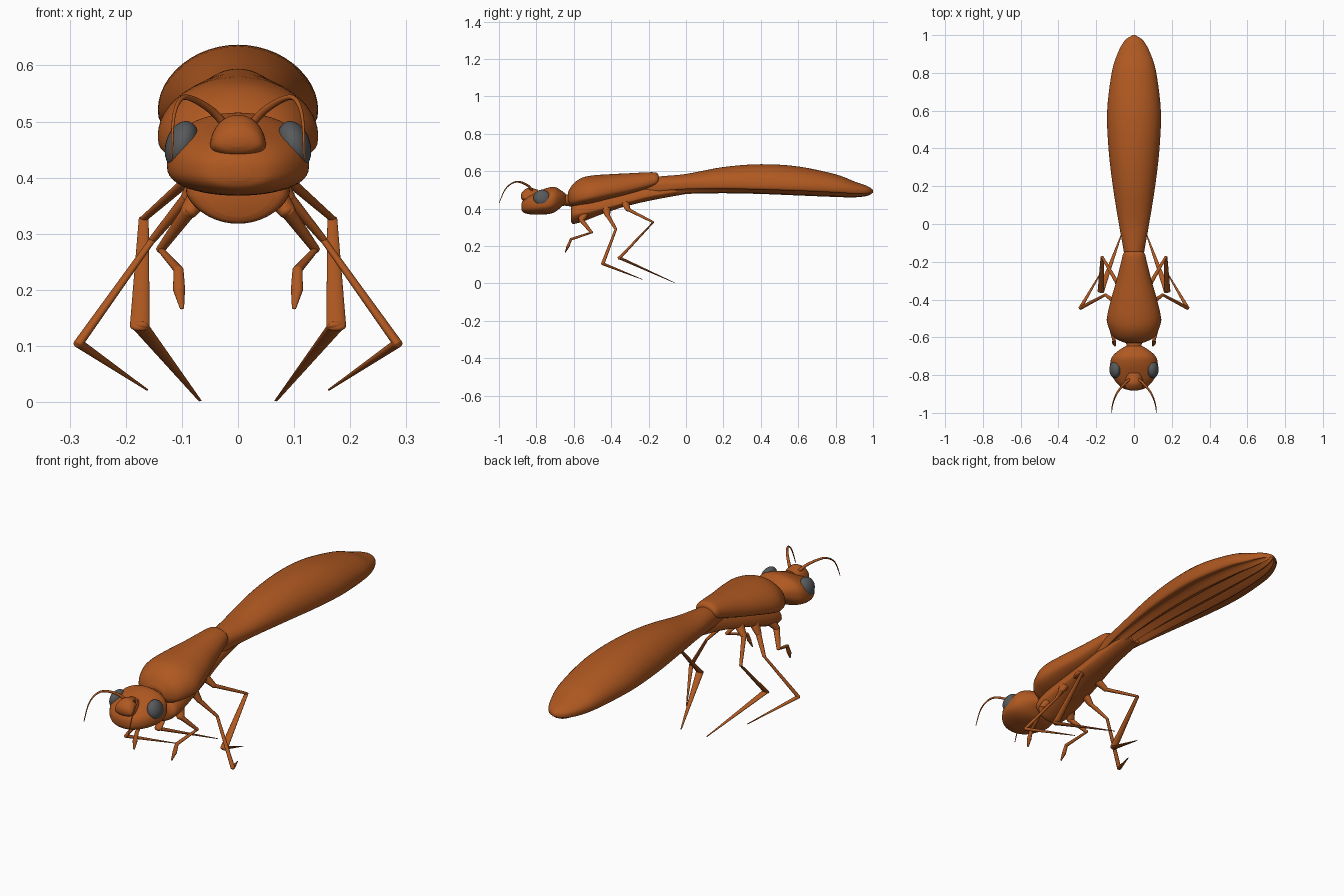
import bpy, bmesh, math
from mathutils import Vector, Matrix

cube = bpy.data.objects.get("Cube")
if cube:
    bpy.data.objects.remove(cube)


def material(name, colour):
    mat = bpy.data.materials.new(name)
    mat.use_nodes = True
    mat.diffuse_color = colour
    mat.node_tree.nodes["Principled BSDF"].inputs["Base Color"].default_value = colour
    return mat


brown = material("rust brown", (0.43, 0.098, 0.015, 1))
grey = material("eye grey", (0.095, 0.1, 0.105, 1))
parts = []


def finish(name, bm, mat):
    bmesh.ops.recalc_face_normals(bm, faces=bm.faces)
    mesh = bpy.data.meshes.new(name)
    bm.to_mesh(mesh)
    bm.free()
    mesh.materials.append(mat)
    obj = bpy.data.objects.new(name, mesh)
    bpy.context.collection.objects.link(obj)
    parts.append(obj)
    return obj


def smooth_rows(rows, steps=5):
    """Catmull-Rom interpolation of the profile rows."""
    rows = [Vector(r) for r in rows]
    result = []
    for i in range(len(rows) - 1):
        a, b, c = rows[max(i - 1, 0)], rows[i], rows[i + 1]
        d = rows[min(i + 2, len(rows) - 1)]
        for k in range(steps):
            t = k / steps
            result.append(b + (c - a) * (t / 2) + (a * 2 - b * 5 + c * 4 - d) * (t * t / 2)
                          + (b * 3 - c * 3 + d - a) * (t ** 3 / 2))
    return result + [rows[-1]]


def loft(name, rows, top_power=1, low_power=1, ridges=0, sides=48):
    """Skin along y; each row is y, half width, mid, top and bottom height."""
    bm = bmesh.new()
    rings = []
    for y, w, mid, top, low in smooth_rows(rows):
        ring = []
        for k in range(sides):
            a = math.tau * k / sides
            c, s = math.cos(a), math.sin(a)
            if s >= 0:
                z = mid + (top - mid) * s ** top_power
            else:
                groove = 1 - ridges * (1 - math.cos(c * math.tau * 2)) / 2
                z = mid + (low - mid) * (-s) ** low_power * groove
            ring.append(bm.verts.new((w * c, y, z)))
        rings.append(ring)
    for r, q in zip(rings, rings[1:]):
        for k in range(sides):
            n = (k + 1) % sides
            bm.faces.new((r[k], r[n], q[n], q[k]))
    bm.faces.new(rings[0])
    bm.faces.new(rings[-1])
    return finish(name, bm, brown)


def limb(name, segments, side):
    """Tapered flattened segments: start, end, start radius, end radius, flatness."""
    bm = bmesh.new()
    for p, q, r0, r1, flat in segments:
        p, q = (Vector((v[0] * side, v[1], v[2])) for v in (p, q))
        turn = (q - p).to_track_quat('Z', 'Y').to_matrix().to_4x4()
        place = Matrix.Translation((p + q) / 2) @ turn @ Matrix.Diagonal((1, flat, 1, 1))
        bmesh.ops.create_cone(bm, cap_ends=True, segments=14, radius1=r0, radius2=r1,
                              depth=(q - p).length, matrix=place)
        for point, r in ((p, r0), (q, r1)):
            ball = Matrix.Translation(point) @ turn @ Matrix.Diagonal((r, r * flat, r * 0.6, 1))
            bmesh.ops.create_uvsphere(bm, u_segments=14, v_segments=8, radius=1, matrix=ball)
    return finish(name, bm, brown)


# Long domed abdomen with a grooved underside
loft("abdomen", [(-.22, .045, .52, .56, .46), (-.14, .055, .525, .572, .465),
                 (0, .08, .53, .585, .478), (.2, .112, .53, .622, .482),
                 (.4, .135, .525, .637, .478), (.6, .142, .52, .625, .47),
                 (.8, .118, .51, .583, .462), (.9, .088, .5, .545, .46),
                 (.97, .05, .495, .52, .468), (1, .006, .49, .5, .485)],
     low_power=.6, ridges=.45)

# Back shield, overlapping the abdomen, and the chest beneath it
loft("thorax_shield", [(-.63, .045, .46, .49, .43), (-.605, .1, .46, .53, .41),
                       (-.56, .13, .465, .563, .415), (-.5, .143, .475, .577, .425),
                       (-.4, .122, .495, .584, .45), (-.3, .093, .515, .589, .475),
                       (-.2, .068, .54, .594, .505), (-.16, .058, .55, .592, .52),
                       (-.146, .045, .555, .58, .535)], low_power=.7)
loft("chest", [(-.615, .06, .37, .4, .33), (-.6, .088, .37, .43, .318),
               (-.54, .092, .38, .46, .335), (-.45, .085, .4, .48, .37),
               (-.33, .072, .43, .5, .41), (-.18, .055, .47, .53, .445),
               (0, .045, .5, .54, .478)], low_power=1.3)
loft("neck", [(-.69, .05, .45, .485, .41), (-.64, .04, .45, .475, .415),
              (-.58, .06, .45, .49, .4)])

# Head, broad at the jaw, with a short snout
loft("head", [(-.88, .02, .41, .425, .395), (-.87, .058, .41, .445, .38),
              (-.84, .093, .415, .47, .37), (-.79, .122, .42, .492, .368),
              (-.74, .126, .425, .511, .37), (-.7, .114, .44, .515, .382),
              (-.665, .075, .45, .495, .41), (-.645, .04, .45, .48, .425)],
     top_power=.8, low_power=.8)
loft("snout", [(-.882, .015, .465, .475, .455), (-.872, .042, .46, .493, .442),
               (-.84, .05, .455, .512, .43), (-.79, .045, .455, .5, .43)])

for side, label in ((1, "left"), (-1, "right")):
    # Bulging eye
    bm = bmesh.new()
    place = (Matrix.Translation((.1 * side, -.77, .458))
             @ Matrix.Rotation(-.3 * side, 4, 'Y') @ Matrix.Diagonal((.029, .046, .044, 1)))
    bmesh.ops.create_uvsphere(bm, u_segments=28, v_segments=18, radius=1, matrix=place)
    finish(label + "_eye", bm, grey)

    # Arching antenna
    curve = bpy.data.curves.new(label + "_antenna", 'CURVE')
    curve.dimensions = '3D'
    curve.bevel_depth = .008
    curve.bevel_resolution = 3
    curve.use_fill_caps = True
    path = [(.02, -.82, .49), (.045, -.84, .518), (.08, -.88, .54), (.102, -.92, .54),
            (.115, -.965, .505), (.118, -.999, .43)]
    points = smooth_rows(path)
    spline = curve.splines.new('POLY')
    spline.points.add(len(points) - 1)
    for i, (dot, v) in enumerate(zip(spline.points, points)):
        dot.co = (v.x * side, v.y, v.z, 1)
        dot.radius = 1 - .8 * i / (len(points) - 1)
    spline.use_smooth = True
    curve.materials.append(brown)
    bpy.context.collection.objects.link(bpy.data.objects.new(label + "_antenna", curve))

    # Short folded front leg
    hip, knee, ankle = (.088, -.56, .34), (.138, -.505, .272), (.106, -.615, .236)
    pad = (.105, -.63, .2)
    limb(label + "_front_leg", [((.06, -.54, .38), hip, .028, .018, .8),
                                (hip, knee, .015, .009, .8), (knee, ankle, .006, .009, .8),
                                (ankle, pad, .009, .011, .7),
                                (pad, (.1, -.645, .168), .011, .004, .7)], side)

    # Middle leg, knee spread outward
    hip, bend, knee = (.09, -.42, .365), (.152, -.375, .29), (.284, -.445, .105)
    limb(label + "_middle_leg", [((.055, -.43, .42), hip, .028, .015, .8),
                                 (hip, bend, .013, .008, .8), (bend, knee, .007, .01, .8),
                                 (knee, (.162, -.235, .022), .01, .002, .8)], side)

    # Hind leg with flattened thigh and shin
    hip, bend, knee = (.09, -.31, .395), (.168, -.175, .327), (.175, -.355, .136)
    limb(label + "_hind_leg", [((.045, -.33, .44), hip, .026, .014, .8),
                               (hip, bend, .011, .007, .8), (bend, knee, .009, .018, .45),
                               (knee, (.068, -.06, .003), .017, .003, .45)], side)

# Smooth shading
bpy.ops.object.select_all(action='DESELECT')
for obj in parts:
    obj.select_set(True)
bpy.context.view_layer.objects.active = parts[0]
bpy.ops.object.shade_smooth_by_angle(angle=math.radians(50))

--*--

Give back exactly the lines above, from the line containing "# Back shield, overlapping" through the line containing "top_power=.8, low_power=.8)", with both end lines and nothing more.

■ FINISHED TASK:
# Back shield, overlapping the abdomen, and the chest beneath it
loft("thorax_shield", [(-.63, .045, .46, .49, .43), (-.605, .1, .46, .53, .41),
                       (-.56, .13, .465, .563, .415), (-.5, .143, .475, .577, .425),
                       (-.4, .122, .495, .584, .45), (-.3, .093, .515, .589, .475),
                       (-.2, .068, .54, .594, .505), (-.16, .058, .55, .592, .52),
                       (-.146, .045, .555, .58, .535)], low_power=.7)
loft("chest", [(-.615, .06, .37, .4, .33), (-.6, .088, .37, .43, .318),
               (-.54, .092, .38, .46, .335), (-.45, .085, .4, .48, .37),
               (-.33, .072, .43, .5, .41), (-.18, .055, .47, .53, .445),
               (0, .045, .5, .54, .478)], low_power=1.3)
loft("neck", [(-.69, .05, .45, .485, .41), (-.64, .04, .45, .475, .415),
              (-.58, .06, .45, .49, .4)])

# Head, broad at the jaw, with a short snout
loft("head", [(-.88, .02, .41, .425, .395), (-.87, .058, .41, .445, .38),
              (-.84, .093, .415, .47, .37), (-.79, .122, .42, .492, .368),
              (-.74, .126, .425, .511, .37), (-.7, .114, .44, .515, .382),
              (-.665, .075, .45, .495, .41), (-.645, .04, .45, .48, .425)],
     top_power=.8, low_power=.8)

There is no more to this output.